(Data items)
|---|

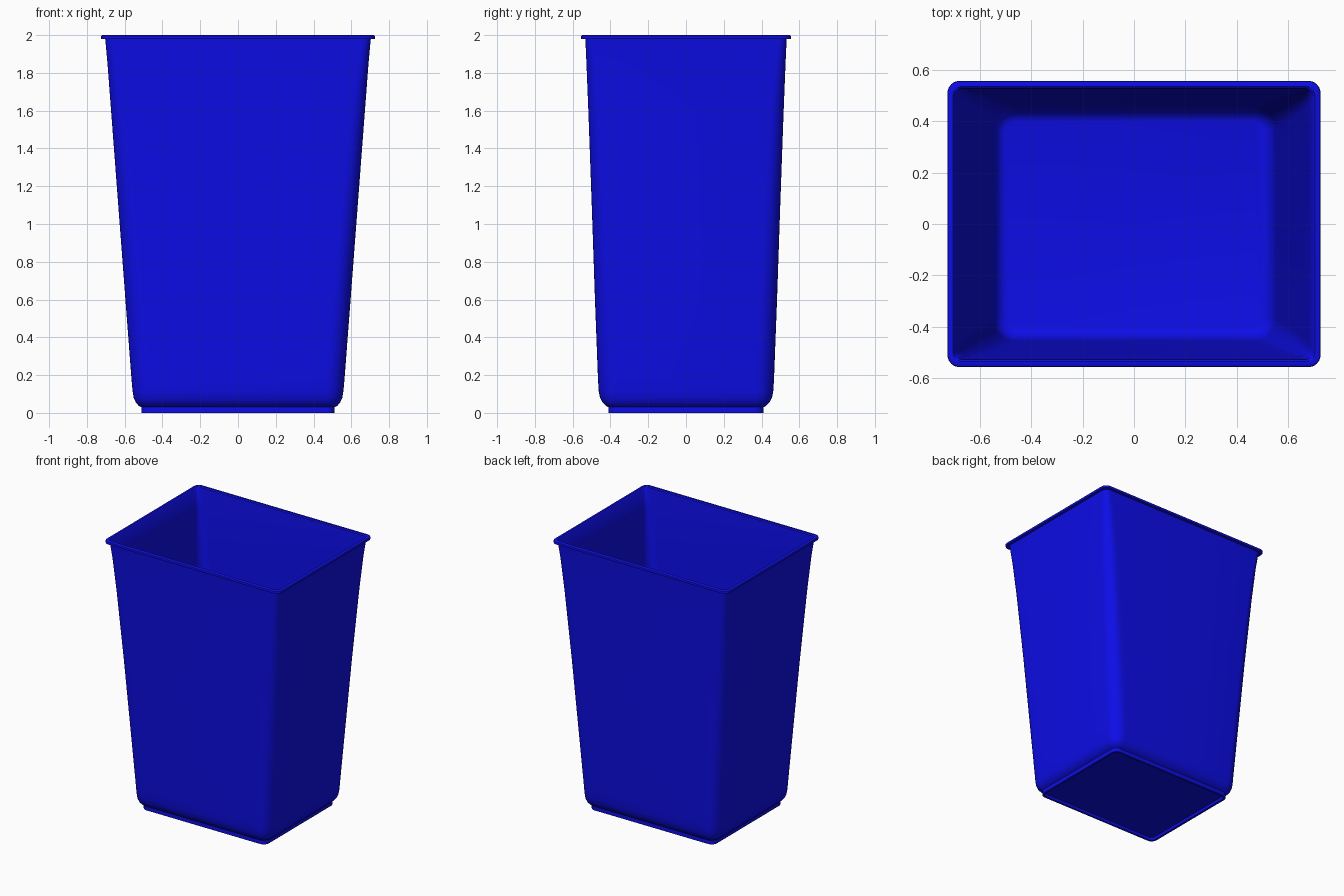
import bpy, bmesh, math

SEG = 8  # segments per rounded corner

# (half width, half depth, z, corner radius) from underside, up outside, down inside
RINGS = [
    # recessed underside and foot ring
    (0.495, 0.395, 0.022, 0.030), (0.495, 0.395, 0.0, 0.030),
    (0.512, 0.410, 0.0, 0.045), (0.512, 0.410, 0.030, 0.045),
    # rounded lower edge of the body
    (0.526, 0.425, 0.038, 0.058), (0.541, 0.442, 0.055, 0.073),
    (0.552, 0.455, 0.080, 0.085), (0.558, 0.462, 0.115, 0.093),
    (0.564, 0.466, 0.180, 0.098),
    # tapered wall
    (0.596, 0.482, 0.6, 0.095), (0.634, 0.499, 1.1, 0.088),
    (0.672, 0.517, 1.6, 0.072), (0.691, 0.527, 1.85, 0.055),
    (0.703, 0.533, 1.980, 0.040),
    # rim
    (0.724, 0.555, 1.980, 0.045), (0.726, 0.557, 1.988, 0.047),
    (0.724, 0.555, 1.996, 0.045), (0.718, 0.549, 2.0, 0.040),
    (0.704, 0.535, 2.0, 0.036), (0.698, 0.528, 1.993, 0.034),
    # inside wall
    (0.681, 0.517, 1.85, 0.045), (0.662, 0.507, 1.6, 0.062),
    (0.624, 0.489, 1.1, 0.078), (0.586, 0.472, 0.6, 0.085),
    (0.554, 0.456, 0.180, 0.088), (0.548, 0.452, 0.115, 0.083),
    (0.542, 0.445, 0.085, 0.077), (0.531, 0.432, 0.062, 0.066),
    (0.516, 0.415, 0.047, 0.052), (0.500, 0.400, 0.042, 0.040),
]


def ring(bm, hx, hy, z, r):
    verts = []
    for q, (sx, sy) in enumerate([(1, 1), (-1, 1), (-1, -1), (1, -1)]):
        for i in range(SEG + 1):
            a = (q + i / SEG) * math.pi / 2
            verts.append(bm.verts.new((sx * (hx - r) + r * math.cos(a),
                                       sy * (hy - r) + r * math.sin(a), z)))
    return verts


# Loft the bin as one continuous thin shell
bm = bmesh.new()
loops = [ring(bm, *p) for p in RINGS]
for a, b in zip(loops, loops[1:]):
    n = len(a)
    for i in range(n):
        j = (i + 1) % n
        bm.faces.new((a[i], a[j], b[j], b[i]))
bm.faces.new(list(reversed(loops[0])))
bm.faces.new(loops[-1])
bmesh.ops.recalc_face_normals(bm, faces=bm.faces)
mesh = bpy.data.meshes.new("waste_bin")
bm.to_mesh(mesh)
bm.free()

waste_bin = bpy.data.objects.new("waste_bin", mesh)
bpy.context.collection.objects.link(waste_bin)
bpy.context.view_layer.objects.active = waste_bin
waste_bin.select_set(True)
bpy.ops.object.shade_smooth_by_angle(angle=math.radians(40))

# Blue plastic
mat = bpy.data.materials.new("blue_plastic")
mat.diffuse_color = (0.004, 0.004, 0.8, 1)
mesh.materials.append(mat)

|---|

Exactly the lines from the one containing "# Blue plastic" through the end of the records above should be returned, with both ends kept.

# Blue plastic
mat = bpy.data.materials.new("blue_plastic")
mat.diffuse_color = (0.004, 0.004, 0.8, 1)
mesh.materials.append(mat)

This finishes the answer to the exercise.